The Power of Compounding

A final point that is often overlooked is the power of compounding interest. A person who participates in hard money lending within their IRA generally receives interest rates between 7% and 10%. Most banks are currently offering less than 1% interest on savings accounts and 3% or less on CDs. Here’s a comparison of how that interest compounds over time using $50,000:

$50,000 at 1% Compounded Once Annually for 30 years equals $67,392.45

$50,000 at 7% Compounded Once Annually for 30 years equals $380,612.75

It is easy to see the growth potential of investing with a retirement account versus letting funds sit in a savings account!

Jim Hitt concludes, “Careful planning is critical to the onset of a happy and full-filling retirement. Self-directed IRAs provide people with the largest amount of flexibility, choice, and control over what they invest in and how much risk they put their portfolio in. When people wonder what to invest in, it depends on what they are currently doing; what their area of expertise is; what their comfort level is with risk. If they are comfortable with real estate investing, then it makes sense for them to use their real estate expertise to grow their retirement funds.
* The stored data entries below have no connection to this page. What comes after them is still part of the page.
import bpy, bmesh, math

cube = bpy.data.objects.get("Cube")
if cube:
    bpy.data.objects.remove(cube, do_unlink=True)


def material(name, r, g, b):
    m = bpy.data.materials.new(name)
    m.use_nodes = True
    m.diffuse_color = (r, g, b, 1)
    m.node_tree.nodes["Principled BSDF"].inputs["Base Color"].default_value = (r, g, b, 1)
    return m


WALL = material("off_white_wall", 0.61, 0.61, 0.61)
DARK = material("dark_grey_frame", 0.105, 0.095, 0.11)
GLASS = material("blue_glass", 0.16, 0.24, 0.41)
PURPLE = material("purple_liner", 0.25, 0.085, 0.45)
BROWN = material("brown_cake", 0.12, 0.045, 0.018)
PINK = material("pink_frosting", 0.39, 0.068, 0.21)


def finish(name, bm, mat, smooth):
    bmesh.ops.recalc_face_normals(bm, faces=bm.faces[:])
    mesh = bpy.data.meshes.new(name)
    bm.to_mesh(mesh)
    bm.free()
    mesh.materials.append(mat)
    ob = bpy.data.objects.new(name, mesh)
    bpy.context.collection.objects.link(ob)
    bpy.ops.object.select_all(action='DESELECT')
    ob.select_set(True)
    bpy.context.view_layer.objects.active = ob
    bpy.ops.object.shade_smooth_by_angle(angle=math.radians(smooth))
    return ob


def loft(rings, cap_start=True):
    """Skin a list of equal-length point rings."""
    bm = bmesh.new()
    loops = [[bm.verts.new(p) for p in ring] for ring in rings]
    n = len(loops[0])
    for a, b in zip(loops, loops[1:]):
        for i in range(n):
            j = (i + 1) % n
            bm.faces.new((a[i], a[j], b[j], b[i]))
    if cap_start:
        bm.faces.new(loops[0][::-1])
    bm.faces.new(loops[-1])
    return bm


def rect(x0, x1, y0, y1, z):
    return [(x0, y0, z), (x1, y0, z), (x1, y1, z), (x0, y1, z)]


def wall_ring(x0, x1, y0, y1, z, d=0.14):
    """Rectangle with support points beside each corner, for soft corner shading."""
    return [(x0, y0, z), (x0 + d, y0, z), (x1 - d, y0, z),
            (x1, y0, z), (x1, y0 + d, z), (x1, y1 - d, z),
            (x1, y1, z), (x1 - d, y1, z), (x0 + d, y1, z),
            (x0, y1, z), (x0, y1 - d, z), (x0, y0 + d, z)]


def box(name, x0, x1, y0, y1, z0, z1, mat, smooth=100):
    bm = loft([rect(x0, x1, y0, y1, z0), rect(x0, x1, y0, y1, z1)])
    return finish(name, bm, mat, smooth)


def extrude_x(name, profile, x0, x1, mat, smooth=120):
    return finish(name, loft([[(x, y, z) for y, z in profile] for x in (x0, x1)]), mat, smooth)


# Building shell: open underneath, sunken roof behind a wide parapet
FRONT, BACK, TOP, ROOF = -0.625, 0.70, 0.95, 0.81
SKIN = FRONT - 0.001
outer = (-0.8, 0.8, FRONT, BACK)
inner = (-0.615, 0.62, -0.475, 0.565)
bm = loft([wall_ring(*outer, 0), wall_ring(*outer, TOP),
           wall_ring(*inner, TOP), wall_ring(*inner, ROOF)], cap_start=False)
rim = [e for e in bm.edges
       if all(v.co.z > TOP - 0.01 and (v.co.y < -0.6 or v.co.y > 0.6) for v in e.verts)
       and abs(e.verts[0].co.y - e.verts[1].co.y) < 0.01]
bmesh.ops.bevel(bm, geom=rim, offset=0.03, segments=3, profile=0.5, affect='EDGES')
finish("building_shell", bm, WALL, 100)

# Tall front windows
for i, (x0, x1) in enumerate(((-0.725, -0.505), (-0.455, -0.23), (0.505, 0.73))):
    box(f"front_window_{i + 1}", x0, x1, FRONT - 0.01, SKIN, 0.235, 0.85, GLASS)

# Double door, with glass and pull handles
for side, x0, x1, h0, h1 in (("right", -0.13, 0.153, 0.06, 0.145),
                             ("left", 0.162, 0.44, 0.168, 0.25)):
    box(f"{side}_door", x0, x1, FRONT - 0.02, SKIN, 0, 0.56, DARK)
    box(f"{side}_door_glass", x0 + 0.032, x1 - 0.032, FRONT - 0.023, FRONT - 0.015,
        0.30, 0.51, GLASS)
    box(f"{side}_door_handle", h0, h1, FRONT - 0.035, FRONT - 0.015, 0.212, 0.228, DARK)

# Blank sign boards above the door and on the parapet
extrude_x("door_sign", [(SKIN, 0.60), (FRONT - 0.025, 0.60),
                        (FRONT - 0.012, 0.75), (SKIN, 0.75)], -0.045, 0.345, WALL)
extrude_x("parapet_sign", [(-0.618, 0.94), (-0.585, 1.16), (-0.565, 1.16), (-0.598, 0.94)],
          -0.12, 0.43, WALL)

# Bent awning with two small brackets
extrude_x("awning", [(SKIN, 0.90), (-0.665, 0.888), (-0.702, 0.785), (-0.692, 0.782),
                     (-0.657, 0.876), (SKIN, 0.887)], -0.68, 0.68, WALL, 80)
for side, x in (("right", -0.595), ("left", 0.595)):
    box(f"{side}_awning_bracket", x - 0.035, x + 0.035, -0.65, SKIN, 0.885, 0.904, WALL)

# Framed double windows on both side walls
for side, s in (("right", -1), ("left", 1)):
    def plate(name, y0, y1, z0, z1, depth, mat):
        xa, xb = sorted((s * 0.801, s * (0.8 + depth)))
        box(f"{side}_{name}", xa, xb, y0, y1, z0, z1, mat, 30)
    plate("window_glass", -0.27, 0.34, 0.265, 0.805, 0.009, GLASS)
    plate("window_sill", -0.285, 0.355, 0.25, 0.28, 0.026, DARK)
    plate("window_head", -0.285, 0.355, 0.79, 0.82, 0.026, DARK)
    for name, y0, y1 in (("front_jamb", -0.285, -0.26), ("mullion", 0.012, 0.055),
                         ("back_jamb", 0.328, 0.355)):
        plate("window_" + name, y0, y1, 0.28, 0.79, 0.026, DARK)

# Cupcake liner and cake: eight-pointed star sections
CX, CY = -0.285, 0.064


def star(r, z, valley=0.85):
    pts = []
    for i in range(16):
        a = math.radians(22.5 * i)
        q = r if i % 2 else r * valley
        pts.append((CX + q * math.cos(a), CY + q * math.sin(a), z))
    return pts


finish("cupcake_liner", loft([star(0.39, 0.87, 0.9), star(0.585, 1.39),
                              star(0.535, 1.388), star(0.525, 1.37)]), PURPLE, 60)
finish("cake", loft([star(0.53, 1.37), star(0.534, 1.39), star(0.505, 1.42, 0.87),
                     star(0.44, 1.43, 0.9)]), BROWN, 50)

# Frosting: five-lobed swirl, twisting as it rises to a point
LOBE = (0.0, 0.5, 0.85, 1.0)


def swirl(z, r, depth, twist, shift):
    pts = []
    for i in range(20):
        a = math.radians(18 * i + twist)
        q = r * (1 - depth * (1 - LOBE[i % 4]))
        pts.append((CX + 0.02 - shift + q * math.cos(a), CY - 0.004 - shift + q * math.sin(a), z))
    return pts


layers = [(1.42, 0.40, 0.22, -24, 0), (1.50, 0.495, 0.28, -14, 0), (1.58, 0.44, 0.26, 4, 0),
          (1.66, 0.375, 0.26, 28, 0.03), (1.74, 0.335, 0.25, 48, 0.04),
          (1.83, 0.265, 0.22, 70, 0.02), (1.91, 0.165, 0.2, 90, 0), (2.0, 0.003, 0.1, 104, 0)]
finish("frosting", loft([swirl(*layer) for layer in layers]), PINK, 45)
For example, they can buy a rental property within their retirement fund and allow that property to contribute rental income to the retirement fund. At the same time, they can keep some mutual funds and perhaps even some CDs in their retirement account. This mix would give them a nice safe yet diverse retirement portfolio.

Another important point that many people over look is their loved ones. I have seen many parents and grandparents who want to help their children and grandchildren with college tuition and thus sacrifice their retirement funds to do so. Coverdell Education Accounts are a great way of saving for your loved one’s tuition expenses. Another little known fact is that Roth IRAs can be used for tuition expenses. I urge everyone to think through not just your retirement plans, but also, what you may want to do for your loved ones during your retirement and what you want to leave your loved ones in your Will. Thinking this through early and building your retirement account to cover all those things will allow you the happiest retirement years.”
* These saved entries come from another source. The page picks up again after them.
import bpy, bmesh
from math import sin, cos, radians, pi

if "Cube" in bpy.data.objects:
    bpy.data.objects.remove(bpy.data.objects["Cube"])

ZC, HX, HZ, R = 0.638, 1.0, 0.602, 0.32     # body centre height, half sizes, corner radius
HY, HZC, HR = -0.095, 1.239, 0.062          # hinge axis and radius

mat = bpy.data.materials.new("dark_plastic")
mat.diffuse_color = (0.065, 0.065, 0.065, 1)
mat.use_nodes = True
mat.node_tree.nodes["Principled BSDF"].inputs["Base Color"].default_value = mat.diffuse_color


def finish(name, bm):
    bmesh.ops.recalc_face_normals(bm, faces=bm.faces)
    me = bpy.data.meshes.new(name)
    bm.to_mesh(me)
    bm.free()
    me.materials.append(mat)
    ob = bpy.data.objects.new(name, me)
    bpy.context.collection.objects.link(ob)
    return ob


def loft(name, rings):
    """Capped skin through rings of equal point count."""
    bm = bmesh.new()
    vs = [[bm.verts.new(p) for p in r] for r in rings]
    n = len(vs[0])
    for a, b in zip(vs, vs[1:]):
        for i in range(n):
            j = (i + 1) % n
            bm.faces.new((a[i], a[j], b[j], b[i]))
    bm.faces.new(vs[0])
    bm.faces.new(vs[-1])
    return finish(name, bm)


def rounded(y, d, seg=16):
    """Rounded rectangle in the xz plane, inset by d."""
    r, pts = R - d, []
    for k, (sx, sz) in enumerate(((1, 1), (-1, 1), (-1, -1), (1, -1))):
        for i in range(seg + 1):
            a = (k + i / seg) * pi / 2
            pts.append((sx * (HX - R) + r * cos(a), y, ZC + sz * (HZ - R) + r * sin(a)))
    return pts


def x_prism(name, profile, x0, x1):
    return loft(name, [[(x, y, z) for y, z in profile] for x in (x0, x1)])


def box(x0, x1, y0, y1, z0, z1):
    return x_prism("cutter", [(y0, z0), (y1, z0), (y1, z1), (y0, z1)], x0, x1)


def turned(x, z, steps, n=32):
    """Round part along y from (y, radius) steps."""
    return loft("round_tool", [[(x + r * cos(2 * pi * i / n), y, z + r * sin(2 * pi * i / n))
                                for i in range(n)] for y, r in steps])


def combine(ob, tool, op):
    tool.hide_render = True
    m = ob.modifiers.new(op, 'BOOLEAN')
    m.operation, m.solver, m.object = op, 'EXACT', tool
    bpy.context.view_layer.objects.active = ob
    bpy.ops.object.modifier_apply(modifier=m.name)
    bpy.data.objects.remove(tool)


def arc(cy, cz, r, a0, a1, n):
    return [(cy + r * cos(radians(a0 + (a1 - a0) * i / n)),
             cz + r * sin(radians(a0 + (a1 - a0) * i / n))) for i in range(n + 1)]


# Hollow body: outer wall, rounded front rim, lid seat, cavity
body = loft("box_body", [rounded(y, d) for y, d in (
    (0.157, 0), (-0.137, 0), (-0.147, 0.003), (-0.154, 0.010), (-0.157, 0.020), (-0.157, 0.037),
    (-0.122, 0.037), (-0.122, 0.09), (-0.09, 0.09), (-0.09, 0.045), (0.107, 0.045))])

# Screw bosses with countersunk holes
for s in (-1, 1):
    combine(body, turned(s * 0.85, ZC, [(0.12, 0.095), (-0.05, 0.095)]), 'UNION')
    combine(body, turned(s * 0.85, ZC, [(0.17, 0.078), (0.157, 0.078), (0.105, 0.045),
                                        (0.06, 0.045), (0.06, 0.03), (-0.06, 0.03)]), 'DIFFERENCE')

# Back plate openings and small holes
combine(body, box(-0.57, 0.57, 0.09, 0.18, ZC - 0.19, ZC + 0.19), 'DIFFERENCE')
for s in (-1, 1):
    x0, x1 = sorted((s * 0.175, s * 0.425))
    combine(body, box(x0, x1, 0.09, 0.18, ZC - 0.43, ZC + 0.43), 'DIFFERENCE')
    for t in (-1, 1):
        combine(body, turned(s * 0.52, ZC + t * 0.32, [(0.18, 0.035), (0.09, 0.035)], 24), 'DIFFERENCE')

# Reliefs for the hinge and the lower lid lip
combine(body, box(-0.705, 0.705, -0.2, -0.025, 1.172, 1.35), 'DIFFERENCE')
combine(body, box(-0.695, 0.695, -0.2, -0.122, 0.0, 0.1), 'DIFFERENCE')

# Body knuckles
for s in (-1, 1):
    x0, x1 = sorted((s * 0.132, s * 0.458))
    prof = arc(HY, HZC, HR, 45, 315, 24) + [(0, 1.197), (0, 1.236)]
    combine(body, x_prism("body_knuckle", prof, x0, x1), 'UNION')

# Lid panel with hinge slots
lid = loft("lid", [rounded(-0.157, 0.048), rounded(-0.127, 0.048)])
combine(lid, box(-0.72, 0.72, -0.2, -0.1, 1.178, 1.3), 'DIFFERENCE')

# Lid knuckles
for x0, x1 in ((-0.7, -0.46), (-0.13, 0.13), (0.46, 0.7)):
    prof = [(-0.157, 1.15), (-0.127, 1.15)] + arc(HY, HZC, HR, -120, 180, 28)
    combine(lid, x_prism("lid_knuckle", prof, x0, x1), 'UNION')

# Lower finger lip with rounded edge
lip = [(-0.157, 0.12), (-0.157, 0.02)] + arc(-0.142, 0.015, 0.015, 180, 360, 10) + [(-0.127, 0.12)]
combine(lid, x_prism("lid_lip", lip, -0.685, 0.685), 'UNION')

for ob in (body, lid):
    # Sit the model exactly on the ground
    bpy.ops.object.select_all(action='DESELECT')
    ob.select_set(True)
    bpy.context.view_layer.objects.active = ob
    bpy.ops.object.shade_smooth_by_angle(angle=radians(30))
About:

American IRA, LLC was established in 2004 by James C. Hitt in Asheville, NC.

The mission of American IRA is to provide the highest level of customer service in the self-directed retirement industry. Mr. Hitt and his team have grown the company to over $250 million in assets under administration by educating the public that their self-directed IRA account can invest in a variety of assets such as real estate, private lending, limited liability companies, precious metals and much more!

To learn more about American IRA, LLC and self-directed IRAs/self-directed Solo 401(k)s, please contact our office at 1-866-7500-IRA(472).

As a self-directed IRA administrator they are a neutral third party. They do not make any recommendations to any person or entity associated withinvestments of any type (including financial representatives, investment promoters or companies, or employees, agents or representatives associated with these firms). They are not responsible for and are not bound by any statements, representations, warranties or agreements made by any such person or entity and do not provide any recommendation on the quality profitability or reputability of any investment, individual or company. The term “they” refers to American IRA, located in Asheville, NC.